▶ [Aim of the task]
Give the number of lines in the records below that hold "geom"; nothing else is needed.

▶ [Raw data]

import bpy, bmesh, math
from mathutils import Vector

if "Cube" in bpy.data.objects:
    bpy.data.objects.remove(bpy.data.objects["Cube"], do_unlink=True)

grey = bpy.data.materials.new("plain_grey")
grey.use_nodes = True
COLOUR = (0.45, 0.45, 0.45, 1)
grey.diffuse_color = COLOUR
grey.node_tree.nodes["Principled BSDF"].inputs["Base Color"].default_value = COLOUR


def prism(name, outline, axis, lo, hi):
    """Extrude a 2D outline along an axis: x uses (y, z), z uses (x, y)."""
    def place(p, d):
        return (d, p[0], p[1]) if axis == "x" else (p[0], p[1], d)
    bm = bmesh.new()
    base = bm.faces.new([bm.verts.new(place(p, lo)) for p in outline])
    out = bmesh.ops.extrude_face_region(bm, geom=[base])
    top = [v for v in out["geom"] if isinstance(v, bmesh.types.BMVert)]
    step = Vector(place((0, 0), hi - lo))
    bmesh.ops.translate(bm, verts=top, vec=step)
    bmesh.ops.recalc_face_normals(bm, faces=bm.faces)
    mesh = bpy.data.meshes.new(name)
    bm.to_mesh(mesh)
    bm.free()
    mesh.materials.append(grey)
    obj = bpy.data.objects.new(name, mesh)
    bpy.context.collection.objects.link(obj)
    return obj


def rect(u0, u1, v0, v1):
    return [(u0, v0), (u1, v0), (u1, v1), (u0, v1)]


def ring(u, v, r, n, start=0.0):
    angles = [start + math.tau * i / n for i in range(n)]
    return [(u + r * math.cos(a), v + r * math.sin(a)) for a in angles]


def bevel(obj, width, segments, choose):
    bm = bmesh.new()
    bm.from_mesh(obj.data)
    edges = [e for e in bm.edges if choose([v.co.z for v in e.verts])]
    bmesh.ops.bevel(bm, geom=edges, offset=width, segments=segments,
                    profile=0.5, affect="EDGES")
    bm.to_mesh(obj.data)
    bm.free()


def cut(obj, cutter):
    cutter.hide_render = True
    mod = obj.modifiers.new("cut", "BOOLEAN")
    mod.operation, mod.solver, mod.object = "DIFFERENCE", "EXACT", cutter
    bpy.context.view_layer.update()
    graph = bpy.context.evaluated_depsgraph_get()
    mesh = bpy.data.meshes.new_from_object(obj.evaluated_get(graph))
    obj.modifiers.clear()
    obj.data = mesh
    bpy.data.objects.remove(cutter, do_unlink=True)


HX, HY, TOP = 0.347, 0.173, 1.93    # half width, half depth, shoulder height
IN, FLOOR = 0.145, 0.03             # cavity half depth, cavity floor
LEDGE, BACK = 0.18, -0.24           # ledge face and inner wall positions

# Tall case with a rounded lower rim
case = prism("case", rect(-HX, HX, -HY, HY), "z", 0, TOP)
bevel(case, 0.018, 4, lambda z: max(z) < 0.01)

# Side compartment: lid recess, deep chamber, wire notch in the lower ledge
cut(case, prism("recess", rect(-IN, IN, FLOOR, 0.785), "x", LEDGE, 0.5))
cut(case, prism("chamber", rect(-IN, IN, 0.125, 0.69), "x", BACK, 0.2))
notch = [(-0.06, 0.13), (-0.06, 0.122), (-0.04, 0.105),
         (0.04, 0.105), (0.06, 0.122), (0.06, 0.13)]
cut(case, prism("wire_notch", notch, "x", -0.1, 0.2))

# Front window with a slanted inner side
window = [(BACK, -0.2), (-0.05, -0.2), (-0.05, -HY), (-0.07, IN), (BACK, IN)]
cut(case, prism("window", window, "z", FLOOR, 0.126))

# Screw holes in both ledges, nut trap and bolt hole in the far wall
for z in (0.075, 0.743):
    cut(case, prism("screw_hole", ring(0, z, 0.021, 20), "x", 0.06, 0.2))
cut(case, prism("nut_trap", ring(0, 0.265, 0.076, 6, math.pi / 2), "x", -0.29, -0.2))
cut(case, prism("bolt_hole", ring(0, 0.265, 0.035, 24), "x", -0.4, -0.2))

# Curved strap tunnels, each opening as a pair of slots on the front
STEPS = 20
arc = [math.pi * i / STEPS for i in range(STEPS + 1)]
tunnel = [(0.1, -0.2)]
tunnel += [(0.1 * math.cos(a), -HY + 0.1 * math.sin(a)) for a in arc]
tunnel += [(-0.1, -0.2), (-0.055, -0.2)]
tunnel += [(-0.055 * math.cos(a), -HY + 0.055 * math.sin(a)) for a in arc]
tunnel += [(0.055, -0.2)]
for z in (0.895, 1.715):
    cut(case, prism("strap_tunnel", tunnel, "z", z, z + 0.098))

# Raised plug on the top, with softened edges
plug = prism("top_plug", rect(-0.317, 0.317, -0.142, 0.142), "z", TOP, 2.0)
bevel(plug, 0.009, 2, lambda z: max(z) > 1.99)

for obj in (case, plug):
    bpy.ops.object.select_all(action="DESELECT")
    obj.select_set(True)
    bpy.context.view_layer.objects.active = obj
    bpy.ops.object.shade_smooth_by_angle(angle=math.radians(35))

▶ [Written answer]
3